New Hampshire had a number of plants, one of which managed to survive many years. This was the Exeter Pottery Works founded by the Dodge family in the eighteenth century and continued by the descendants until 1895. Glazed redware was produced, but by using various oxides in the glaze, the color range was extended to include different shades of brown, yellow, and green.

In 1775, Peter Clark established a pottery at Lyndeboro, New Hampshire, where he made various types of pots, jars, and jugs. The clay used came out red after firing, but this was generally covered with a deep-brown glaze. Redware was the first kind of pottery to be made in New England, but as it was coarse and not very tough it was largely supplanted by stoneware. After Peter Clark's death his sons carried on the business. Examples of this New Hampshire pottery are scarce.

There were other small potteries at New Durham, Moultonboro, and Nashua, New Hampshire. The Hampshire Pottery at Keene was a group of latter-day potters, who began making redware in 1871, but afterward added stoneware and majolica. Some original work was produced here before the factory finally closed in 1926.

Volumes have been written about the ceramic history of Vermont because of the important part the Bennington potteries played in the development of the industry in America. The first pottery in the state was established at Bennington in 1793 by John and William Norton. John was a Connecticut Yankee from the town of Goshen. He served as a captain during the Revolution and soon after peace was declared migrated to Vermont, which was then the stamping ground of numerous men who had become unsettled by the war. The Nortons started by making redware, but in i 80o commenced the manufacture of salt-glazed and lead-glazed stoneware under the name of the Norton Stoneware Company. John Norton, who withdrew in 1823, was succeeded by his sons Lumus and John, Jr., and for over a century, or until 1894, members of the Norton family were engaged in the business at Bennington.

John Norton's grandson, Julius, entered into a partnership with Fenton and Hall in 1846, but two years later the firm was dissolved, and a new one formed by Lyman and Fenton, who changed the name the following year to the United States Pottery Company. Another plant was built and the business carried on independently of the Norton Stoneware Company.

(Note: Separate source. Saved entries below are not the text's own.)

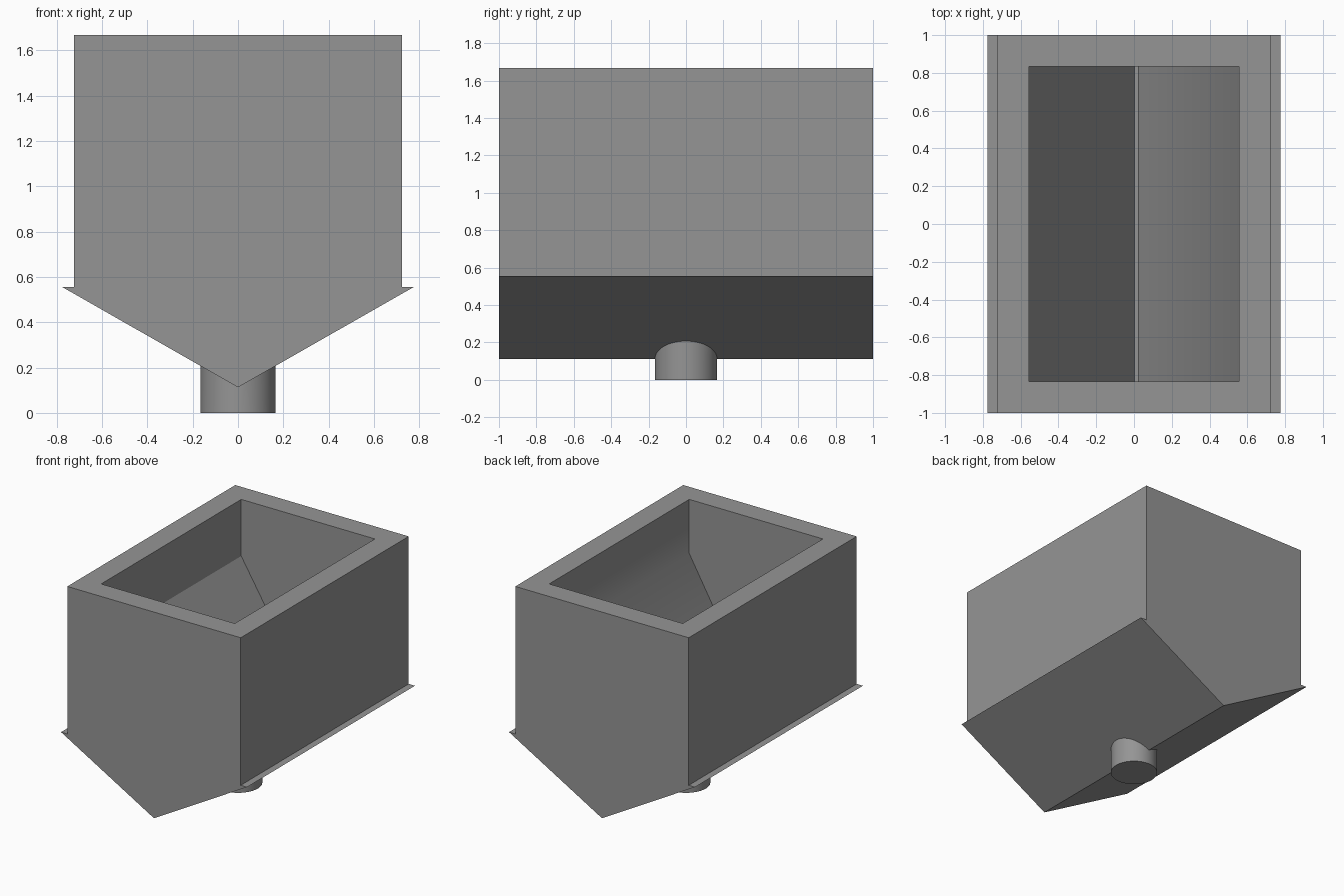
import bpy, bmesh

if "Cube" in bpy.data.objects:
    bpy.data.objects.remove(bpy.data.objects["Cube"])

grey = bpy.data.materials.new("mid_grey")
grey.diffuse_color = (0.3, 0.3, 0.3, 1)
grey.use_nodes = True
grey.node_tree.nodes["Principled BSDF"].inputs["Base Color"].default_value = grey.diffuse_color


def prism(name, profile, half_depth):
    """Extrude an (x, z) profile along y, centred on y = 0."""
    bm = bmesh.new()
    face = bm.faces.new([bm.verts.new((x, -half_depth, z)) for x, z in profile])
    ext = bmesh.ops.extrude_face_region(bm, geom=[face])["geom"]
    moved = [v for v in ext if isinstance(v, bmesh.types.BMVert)]
    bmesh.ops.translate(bm, verts=moved, vec=(0, 2 * half_depth, 0))
    bmesh.ops.recalc_face_normals(bm, faces=bm.faces[:])
    mesh = bpy.data.meshes.new(name)
    bm.to_mesh(mesh)
    bm.free()
    ob = bpy.data.objects.new(name, mesh)
    bpy.context.collection.objects.link(ob)
    mesh.materials.append(grey)
    return ob


def combine(target, other, operation):
    """Apply a boolean and drop the helper object."""
    mod = target.modifiers.new(operation.lower(), 'BOOLEAN')
    mod.operation = operation
    mod.solver = 'EXACT'
    mod.object = other
    bpy.context.view_layer.objects.active = target
    bpy.ops.object.modifier_apply(modifier=mod.name)
    bpy.data.objects.remove(other)


# Hopper shell: straight walls, small side lips and a V-shaped underside
right = [(0.775, 0.555), (0.723, 0.555), (0.723, 1.667)]
left = [(-x, z) for x, z in reversed(right)]
hopper = prism("hopper_body", [(0, 0.113)] + right + left, 1.0)

# Cavity: straight upper walls, steep slopes and a narrow flat floor
cavity = prism("cavity_cutter", [(0.003, 0.335), (0.024, 0.335), (0.557, 1.26),
                                 (0.557, 1.9), (-0.557, 1.9), (-0.557, 1.24)], 0.834)
cavity.hide_render = True
combine(hopper, cavity, 'DIFFERENCE')

# Round outlet stub under the V
bpy.ops.mesh.primitive_cylinder_add(vertices=64, radius=0.166, depth=0.25,
                                    location=(0, 0, 0.125))
outlet = bpy.context.object
outlet.name = "outlet_stub"
outlet.data.materials.append(grey)
combine(hopper, outlet, 'UNION')

# Smooth the round stub and shallow bends, keep the other edges sharp
bpy.ops.object.select_all(action='DESELECT')
hopper.select_set(True)
bpy.context.view_layer.objects.active = hopper
bpy.ops.object.shade_smooth_by_angle()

Under the management of Christopher Webber Fenton the pottery made at Bennington became famous. Born in Dorset, Vermont, in i808, Fenton was a nephew of Richard Fenton, who established a pottery at Saint Johnsbury, Vermont, the year Christopher was born. This pottery lasted until 18 5 9. The success of the Bennington factory is generally attributed less to Fenton's abilities as a potter than to his business talents. Credit for the production of fine pieces is given to Decius W. Clark and Daniel Creatbach. Certainly one reason for the success of the ware produced at Bennington was that they were not afraid to experiment with new forms. Just what objects will or will not find favor with the public has always been difficult to predict, but Fenton and his colleagues seem to have been fortunate in this respect. A great variety of articles was produced in Rockingham, Parian, and other wares in a wide range of colors. So diversified was the output that collectors sometimes specialize in Bennington pitchers, figures, or other pieces. John Spargo, who has written many books on many subjects, is the author of several fine ones dealing with the work of these potters. The United States Pottery Company closed its plant in 1858- Christopher Fenton died in 1865.

Although machines today do much of the work that was formerly done by hand in the potteries, the skill and craftsmanship of bygone days that has come down the years has lost none of its importance. From the research laboratory come fresh ways and means of doing things that the old-time potter may have dreamed of but did not know. Antique pottery gives one some idea of the artistic heritage of the world's oldest industry.